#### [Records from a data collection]
══════

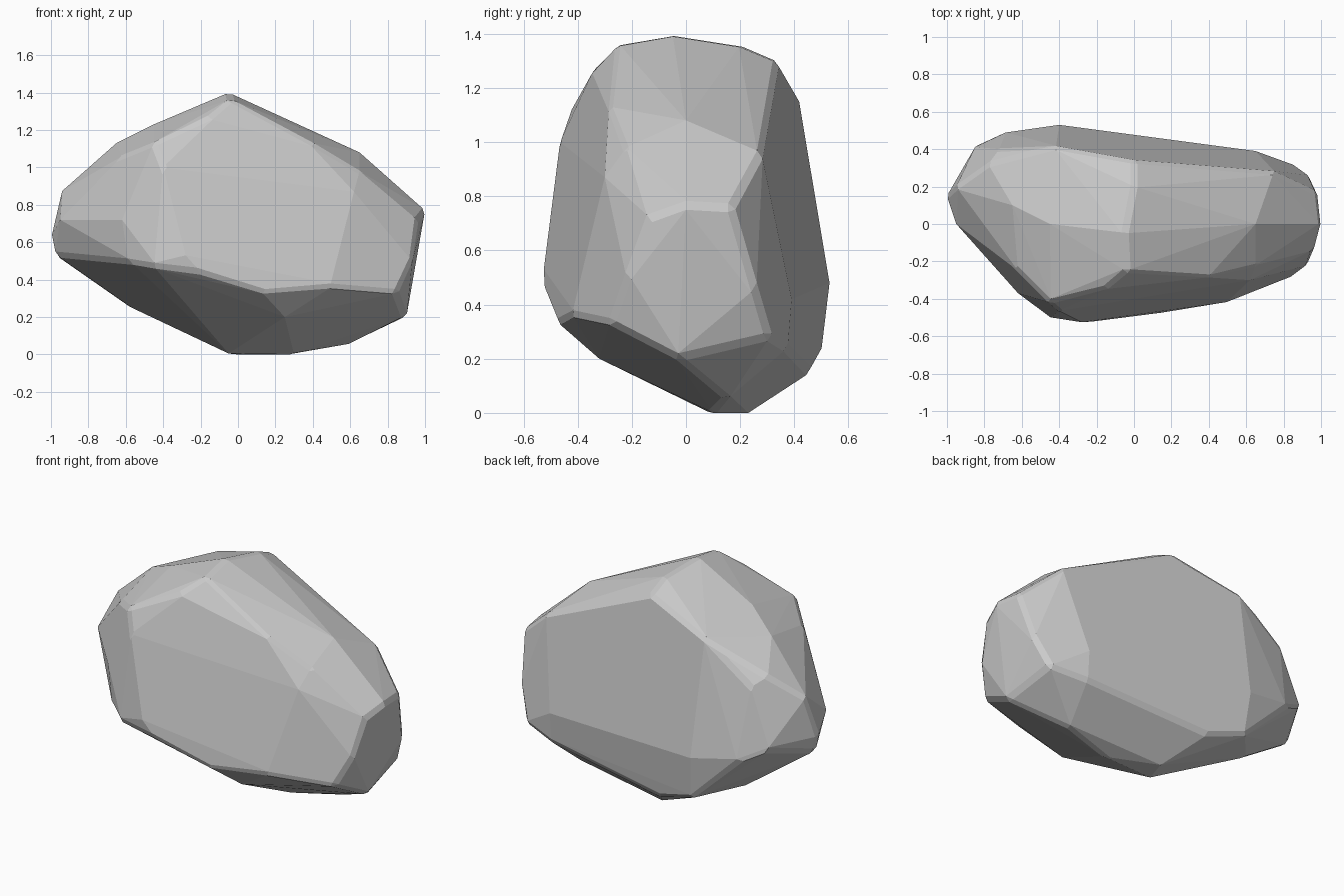
import bpy, bmesh, math

# Corner points of the stone, grouped by side
crest = [(-.05, -.05, 1.4), (-.04, -.25, 1.365), (0, .2, 1.36), (0, .34, 1.3),
         (-.42, .415, 1.17), (-.45, 0, 1.23), (-.15, -.345, 1.27),
         (-.45, -.42, 1.13), (.4, -.28, 1.13), (.65, 0, 1.08),
         (.65, -.22, .98), (.75, .28, .96), (-.65, .1, 1.13), (-.78, .32, 1.0),
         (-.62, -.25, 1.06)]
front = [(-.4, -.465, 1.0), (-.28, -.525, .53), (-.45, -.5, .47), (-.2, -.52, .44),
         (.15, -.475, .33), (.5, -.42, .36), (.85, -.28, .33), (.62, -.3, .87),
         (-.62, -.37, .72), (-.57, -.4, .49)]
back = [(-.4, .53, .48), (-.39, .5, .22), (-.15, .46, .15), (.65, .39, .42),
        (.65, .375, .24), (.87, .31, .28), (-.72, .4, .95), (-.7, .49, .52),
        (-.85, .42, .6)]
left_end = [(-1, .15, .63), (-.98, .15, .53), (-.95, .2, .87), (-.95, 0, .72)]
right_end = [(1, 0, .77), (.98, .17, .76), (.96, -.14, .72), (.93, -.22, .5),
             (.94, .26, .45), (.9, -.03, .2)]
underside = [(-.05, .08, .005), (.3, .1, 0), (0, .23, 0), (-.6, .25, .265),
             (.6, .15, .05), (.25, -.32, .2)]

# Wrap the corners in a faceted hull and merge nearly flat neighbours
bm = bmesh.new()
for p in crest + front + back + left_end + right_end + underside:
    bm.verts.new(p)
bmesh.ops.convex_hull(bm, input=bm.verts[:])
bmesh.ops.delete(bm, geom=[v for v in bm.verts if not v.link_faces], context='VERTS')
bmesh.ops.dissolve_limit(bm, angle_limit=math.radians(2),
                         verts=bm.verts[:], edges=bm.edges[:])
bmesh.ops.recalc_face_normals(bm, faces=bm.faces[:])

mesh = bpy.data.meshes.new("rock")
bm.to_mesh(mesh)
bm.free()
rock = bpy.data.objects.new("rock", mesh)
bpy.context.collection.objects.link(rock)

# Slightly worn edges
worn = rock.modifiers.new("worn_edges", 'BEVEL')
worn.width = 0.02
worn.segments = 1
worn.limit_method = 'ANGLE'
worn.angle_limit = math.radians(30)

══════

#### [Task details]
Copy these entries precisely and drop any picture.

#### [Finished exercise]
import bpy, bmesh, math

# Corner points of the stone, grouped by side
crest = [(-.05, -.05, 1.4), (-.04, -.25, 1.365), (0, .2, 1.36), (0, .34, 1.3),
         (-.42, .415, 1.17), (-.45, 0, 1.23), (-.15, -.345, 1.27),
         (-.45, -.42, 1.13), (.4, -.28, 1.13), (.65, 0, 1.08),
         (.65, -.22, .98), (.75, .28, .96), (-.65, .1, 1.13), (-.78, .32, 1.0),
         (-.62, -.25, 1.06)]
front = [(-.4, -.465, 1.0), (-.28, -.525, .53), (-.45, -.5, .47), (-.2, -.52, .44),
         (.15, -.475, .33), (.5, -.42, .36), (.85, -.28, .33), (.62, -.3, .87),
         (-.62, -.37, .72), (-.57, -.4, .49)]
back = [(-.4, .53, .48), (-.39, .5, .22), (-.15, .46, .15), (.65, .39, .42),
        (.65, .375, .24), (.87, .31, .28), (-.72, .4, .95), (-.7, .49, .52),
        (-.85, .42, .6)]
left_end = [(-1, .15, .63), (-.98, .15, .53), (-.95, .2, .87), (-.95, 0, .72)]
right_end = [(1, 0, .77), (.98, .17, .76), (.96, -.14, .72), (.93, -.22, .5),
             (.94, .26, .45), (.9, -.03, .2)]
underside = [(-.05, .08, .005), (.3, .1, 0), (0, .23, 0), (-.6, .25, .265),
             (.6, .15, .05), (.25, -.32, .2)]

# Wrap the corners in a faceted hull and merge nearly flat neighbours
bm = bmesh.new()
for p in crest + front + back + left_end + right_end + underside:
    bm.verts.new(p)
bmesh.ops.convex_hull(bm, input=bm.verts[:])
bmesh.ops.delete(bm, geom=[v for v in bm.verts if not v.link_faces], context='VERTS')
bmesh.ops.dissolve_limit(bm, angle_limit=math.radians(2),
                         verts=bm.verts[:], edges=bm.edges[:])
bmesh.ops.recalc_face_normals(bm, faces=bm.faces[:])

mesh = bpy.data.meshes.new("rock")
bm.to_mesh(mesh)
bm.free()
rock = bpy.data.objects.new("rock", mesh)
bpy.context.collection.objects.link(rock)

# Slightly worn edges
worn = rock.modifiers.new("worn_edges", 'BEVEL')
worn.width = 0.02
worn.segments = 1
worn.limit_method = 'ANGLE'
worn.angle_limit = math.radians(30)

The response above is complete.